Natco Pharma, an Rs 440 crore turnover pharmaceutical company, has challenged the US patent on Tamiflu held by Gilead Sciences, and licensed to F. Hoffmann-La Roche in 1996. Both Natco and Gilead announced this in separate statements. Natco said that the FDA has accepted its abbreviated new drug application (ANDA) for generic Tamiflu or oseltamivir phosphate.
Roche’s 2010 filings show Tamiflu’s sales at about CHF873 million or about Rs 4,150 crore, but is down by 73% over last year, due to lower sales volumes. The drug peaked when the swine flu scare was its peak and governments across the world were adding to their stockpiles to deal with any epidemic breakouts. But Natco’s addressable market from the current filing, is in the US where sales were about CHF243 million or about Rs 1,160 crore, down by 72%.
Natco has tied up with Alvogen IPCO Sarl for marketing the drug in the US market. According to interviews of the company management on the CNBC TV18 news channel, the litigation costs will be borne by Alvogen, in return for rights to market the drug.
This is a key factor, considering the manner in which Para IV patent challenges proceed. The US FDA has notified Gilead of Natco’s challenge to its patent. Gilead in turn has 45 days from this notice letter to go to court to protect its patent, by filing an infringement suit against Natco. In any case, if litigation is unresolved beyond 30 months, the FDA can allow Natco to launch the drug even when litigation is pending.
This is known as an at-risk launch, and if Natco eventually loses the case, it will have to turn over the profits from the sale during this period and a penalty to the innovator company or the license holder. Another outcome could be a settlement between both companies. The earliest patent expiry for Tamiflu is in end 2016.
Natco has taken only the first step in what can be a very long drawn process, with an uncertain outcome.
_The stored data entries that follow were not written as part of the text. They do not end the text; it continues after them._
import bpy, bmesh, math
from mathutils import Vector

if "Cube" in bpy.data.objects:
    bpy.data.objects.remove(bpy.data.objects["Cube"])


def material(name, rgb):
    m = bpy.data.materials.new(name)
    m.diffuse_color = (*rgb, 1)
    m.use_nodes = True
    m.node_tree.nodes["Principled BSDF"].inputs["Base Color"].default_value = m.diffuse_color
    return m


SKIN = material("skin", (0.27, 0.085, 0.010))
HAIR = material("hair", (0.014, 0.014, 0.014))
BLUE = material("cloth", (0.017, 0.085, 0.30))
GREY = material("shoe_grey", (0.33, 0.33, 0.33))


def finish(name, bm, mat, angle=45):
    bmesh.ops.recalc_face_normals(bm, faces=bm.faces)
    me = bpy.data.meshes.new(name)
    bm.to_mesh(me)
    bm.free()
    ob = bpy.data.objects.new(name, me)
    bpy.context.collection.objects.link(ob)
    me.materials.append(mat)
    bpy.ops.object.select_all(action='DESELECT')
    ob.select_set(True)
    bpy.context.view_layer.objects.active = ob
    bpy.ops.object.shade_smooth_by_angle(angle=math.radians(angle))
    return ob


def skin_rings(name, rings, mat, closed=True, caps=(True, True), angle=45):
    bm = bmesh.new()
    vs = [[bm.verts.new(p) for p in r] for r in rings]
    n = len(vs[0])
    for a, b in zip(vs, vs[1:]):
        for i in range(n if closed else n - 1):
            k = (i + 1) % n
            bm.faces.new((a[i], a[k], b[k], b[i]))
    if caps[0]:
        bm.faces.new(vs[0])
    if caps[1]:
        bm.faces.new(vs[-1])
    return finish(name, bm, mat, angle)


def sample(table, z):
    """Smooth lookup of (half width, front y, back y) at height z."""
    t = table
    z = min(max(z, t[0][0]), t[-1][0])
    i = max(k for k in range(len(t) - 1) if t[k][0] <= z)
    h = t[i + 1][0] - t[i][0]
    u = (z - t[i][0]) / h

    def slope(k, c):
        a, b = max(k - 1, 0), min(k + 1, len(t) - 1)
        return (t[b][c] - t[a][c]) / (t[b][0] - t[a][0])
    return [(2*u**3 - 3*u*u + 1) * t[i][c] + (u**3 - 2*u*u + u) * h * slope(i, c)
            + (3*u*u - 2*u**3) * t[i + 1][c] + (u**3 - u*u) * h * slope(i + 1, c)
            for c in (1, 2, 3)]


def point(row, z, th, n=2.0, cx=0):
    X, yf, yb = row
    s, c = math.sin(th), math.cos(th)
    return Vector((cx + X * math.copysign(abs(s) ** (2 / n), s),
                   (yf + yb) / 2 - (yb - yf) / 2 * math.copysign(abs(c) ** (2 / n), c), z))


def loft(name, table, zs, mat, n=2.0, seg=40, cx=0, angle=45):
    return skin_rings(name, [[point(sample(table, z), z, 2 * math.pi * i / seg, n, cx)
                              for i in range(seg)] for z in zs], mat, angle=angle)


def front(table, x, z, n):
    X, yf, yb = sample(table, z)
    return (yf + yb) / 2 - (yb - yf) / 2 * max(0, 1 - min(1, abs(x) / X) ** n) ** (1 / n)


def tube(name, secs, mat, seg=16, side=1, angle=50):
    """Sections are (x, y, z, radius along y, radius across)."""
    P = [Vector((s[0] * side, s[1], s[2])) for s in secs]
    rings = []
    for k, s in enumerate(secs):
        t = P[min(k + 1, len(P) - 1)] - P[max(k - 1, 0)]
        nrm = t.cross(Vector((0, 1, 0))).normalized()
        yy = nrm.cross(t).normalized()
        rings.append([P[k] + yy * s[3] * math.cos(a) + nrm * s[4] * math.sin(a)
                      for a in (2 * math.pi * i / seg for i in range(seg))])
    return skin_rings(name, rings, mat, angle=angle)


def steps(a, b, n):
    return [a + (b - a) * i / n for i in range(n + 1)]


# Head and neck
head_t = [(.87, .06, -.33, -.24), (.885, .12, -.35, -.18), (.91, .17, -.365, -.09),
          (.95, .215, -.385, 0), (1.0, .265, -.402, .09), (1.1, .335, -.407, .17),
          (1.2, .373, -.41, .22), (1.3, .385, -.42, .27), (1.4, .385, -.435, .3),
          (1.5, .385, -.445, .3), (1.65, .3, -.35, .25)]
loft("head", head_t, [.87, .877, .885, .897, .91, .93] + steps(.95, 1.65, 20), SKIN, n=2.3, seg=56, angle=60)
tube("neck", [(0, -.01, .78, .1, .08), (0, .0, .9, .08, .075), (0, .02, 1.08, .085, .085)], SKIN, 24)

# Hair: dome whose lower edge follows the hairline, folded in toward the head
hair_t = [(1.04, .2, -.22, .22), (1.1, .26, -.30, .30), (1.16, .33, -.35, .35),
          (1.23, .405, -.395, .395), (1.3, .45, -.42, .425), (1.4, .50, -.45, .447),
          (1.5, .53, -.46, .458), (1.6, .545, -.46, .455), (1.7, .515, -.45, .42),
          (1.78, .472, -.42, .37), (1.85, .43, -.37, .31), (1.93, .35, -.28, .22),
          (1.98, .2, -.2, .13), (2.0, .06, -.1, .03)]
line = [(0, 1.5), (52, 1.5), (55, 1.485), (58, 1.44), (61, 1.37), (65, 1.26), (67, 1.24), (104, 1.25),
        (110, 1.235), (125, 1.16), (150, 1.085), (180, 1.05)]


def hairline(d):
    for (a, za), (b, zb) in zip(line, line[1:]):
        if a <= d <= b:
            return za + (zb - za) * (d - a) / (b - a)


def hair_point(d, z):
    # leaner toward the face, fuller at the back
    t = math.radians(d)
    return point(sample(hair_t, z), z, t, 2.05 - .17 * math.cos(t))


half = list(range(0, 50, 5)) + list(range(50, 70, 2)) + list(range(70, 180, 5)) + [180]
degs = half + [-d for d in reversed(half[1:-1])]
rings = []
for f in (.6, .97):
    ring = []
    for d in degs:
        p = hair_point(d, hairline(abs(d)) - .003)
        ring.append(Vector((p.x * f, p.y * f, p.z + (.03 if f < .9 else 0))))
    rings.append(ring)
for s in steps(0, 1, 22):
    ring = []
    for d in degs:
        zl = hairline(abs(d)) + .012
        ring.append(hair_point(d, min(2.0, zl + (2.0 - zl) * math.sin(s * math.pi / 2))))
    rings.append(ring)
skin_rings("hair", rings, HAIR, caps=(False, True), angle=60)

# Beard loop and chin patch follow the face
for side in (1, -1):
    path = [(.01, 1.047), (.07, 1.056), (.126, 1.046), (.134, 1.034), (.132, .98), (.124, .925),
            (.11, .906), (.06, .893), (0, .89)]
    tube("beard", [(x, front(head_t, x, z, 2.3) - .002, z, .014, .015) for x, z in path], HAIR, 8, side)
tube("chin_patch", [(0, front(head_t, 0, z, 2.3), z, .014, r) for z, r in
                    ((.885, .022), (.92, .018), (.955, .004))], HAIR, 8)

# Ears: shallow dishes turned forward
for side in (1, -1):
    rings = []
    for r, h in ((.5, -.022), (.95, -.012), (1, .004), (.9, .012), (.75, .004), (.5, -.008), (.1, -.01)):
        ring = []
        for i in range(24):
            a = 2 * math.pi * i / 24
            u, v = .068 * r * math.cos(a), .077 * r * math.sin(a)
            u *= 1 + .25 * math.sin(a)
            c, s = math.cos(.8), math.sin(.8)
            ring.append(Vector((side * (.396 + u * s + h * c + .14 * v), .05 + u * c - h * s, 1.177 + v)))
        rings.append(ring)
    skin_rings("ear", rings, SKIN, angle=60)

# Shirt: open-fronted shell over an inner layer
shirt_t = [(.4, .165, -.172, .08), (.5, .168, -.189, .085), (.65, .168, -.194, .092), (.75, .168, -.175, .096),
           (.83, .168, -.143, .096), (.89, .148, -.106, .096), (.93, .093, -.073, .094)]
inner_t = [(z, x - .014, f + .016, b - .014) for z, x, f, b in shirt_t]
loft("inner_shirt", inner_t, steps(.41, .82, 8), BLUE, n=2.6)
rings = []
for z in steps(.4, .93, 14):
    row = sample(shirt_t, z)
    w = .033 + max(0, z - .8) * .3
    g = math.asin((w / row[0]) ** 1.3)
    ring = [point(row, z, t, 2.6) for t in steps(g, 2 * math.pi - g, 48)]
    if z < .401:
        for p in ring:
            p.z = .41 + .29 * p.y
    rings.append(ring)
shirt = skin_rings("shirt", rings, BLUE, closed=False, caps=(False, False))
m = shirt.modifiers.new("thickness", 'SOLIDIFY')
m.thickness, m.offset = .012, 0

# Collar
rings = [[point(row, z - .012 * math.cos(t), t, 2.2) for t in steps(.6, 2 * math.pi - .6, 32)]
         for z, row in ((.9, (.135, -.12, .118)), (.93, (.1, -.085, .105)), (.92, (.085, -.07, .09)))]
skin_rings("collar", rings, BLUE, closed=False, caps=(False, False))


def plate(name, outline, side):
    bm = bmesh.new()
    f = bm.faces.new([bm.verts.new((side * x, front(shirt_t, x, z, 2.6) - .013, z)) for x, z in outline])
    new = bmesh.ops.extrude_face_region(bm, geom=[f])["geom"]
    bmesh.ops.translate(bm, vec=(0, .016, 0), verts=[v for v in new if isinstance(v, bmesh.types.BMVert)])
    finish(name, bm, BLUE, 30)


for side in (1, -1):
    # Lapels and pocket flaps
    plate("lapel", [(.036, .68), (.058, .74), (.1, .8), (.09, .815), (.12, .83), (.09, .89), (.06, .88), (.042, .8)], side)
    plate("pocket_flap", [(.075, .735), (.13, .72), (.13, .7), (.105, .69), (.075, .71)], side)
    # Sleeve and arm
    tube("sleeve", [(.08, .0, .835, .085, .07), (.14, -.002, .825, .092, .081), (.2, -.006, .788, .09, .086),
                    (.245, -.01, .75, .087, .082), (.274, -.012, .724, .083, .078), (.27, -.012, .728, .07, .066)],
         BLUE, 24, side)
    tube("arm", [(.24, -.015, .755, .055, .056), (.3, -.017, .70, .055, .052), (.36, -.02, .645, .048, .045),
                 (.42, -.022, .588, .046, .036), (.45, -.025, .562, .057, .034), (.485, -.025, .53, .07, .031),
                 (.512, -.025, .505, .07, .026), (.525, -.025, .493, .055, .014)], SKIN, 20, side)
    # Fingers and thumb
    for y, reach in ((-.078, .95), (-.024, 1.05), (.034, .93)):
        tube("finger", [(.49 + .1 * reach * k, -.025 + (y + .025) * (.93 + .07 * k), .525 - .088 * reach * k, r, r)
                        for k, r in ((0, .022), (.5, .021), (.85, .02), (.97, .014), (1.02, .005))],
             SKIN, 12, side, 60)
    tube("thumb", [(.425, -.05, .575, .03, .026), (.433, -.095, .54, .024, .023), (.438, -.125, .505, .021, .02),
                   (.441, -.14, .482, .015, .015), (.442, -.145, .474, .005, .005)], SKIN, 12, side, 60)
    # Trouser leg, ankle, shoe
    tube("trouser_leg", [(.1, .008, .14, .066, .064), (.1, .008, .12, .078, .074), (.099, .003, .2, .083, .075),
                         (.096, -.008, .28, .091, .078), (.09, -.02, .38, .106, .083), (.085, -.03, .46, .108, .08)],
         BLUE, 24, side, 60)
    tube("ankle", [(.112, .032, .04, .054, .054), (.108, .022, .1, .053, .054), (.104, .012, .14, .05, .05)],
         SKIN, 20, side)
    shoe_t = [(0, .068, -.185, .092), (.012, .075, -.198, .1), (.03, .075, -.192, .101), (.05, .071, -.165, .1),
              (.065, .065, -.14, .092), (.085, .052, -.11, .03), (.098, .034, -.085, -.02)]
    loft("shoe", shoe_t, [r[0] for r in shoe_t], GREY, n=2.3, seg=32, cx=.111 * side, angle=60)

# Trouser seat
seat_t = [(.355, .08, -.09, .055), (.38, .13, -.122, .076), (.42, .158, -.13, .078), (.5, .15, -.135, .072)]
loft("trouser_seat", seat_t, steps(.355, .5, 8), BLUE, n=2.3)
The risks to it from litigation appear low, as Alvogen is expected to bear the costs. If it wins the case, it will be the only generic player in the market for 6 months, along with Tamiflu. That will net a windfall for it, since price erosion is minimal during this period.
Since Alvogen is bearing the litigation costs, it is likely to get a significant share of the revenues from sales of the drug.
That may limit the extent of the windfall but considering Natco’s sales of Rs 440 crore and net profit of Rs 49 crore in fiscal 2010, success will mean a substantial hike in both sales and profits. Natco had earlied announced another first-to-file status on generic Revlimid or lenalidomide, a cancer drug with global revenues of $2.3 billion or about Rs 10,000 crore. This is in partnership with Watson Pharmaceuticals Inc.
Tumbling stock prices appear to be influencing Natco’s price movement, than the current news. It is also planning to raise additional resources through an equity issue, which too may be a dampener. Investors appear to be unwilling to factor the impact of an event, whose outcome may be known after months if not years. The company’s share was down by about 6%, at Rs 240, at the time of posting and has fallen substantially after hitting a 52-week high of Rs 358 in December 2010.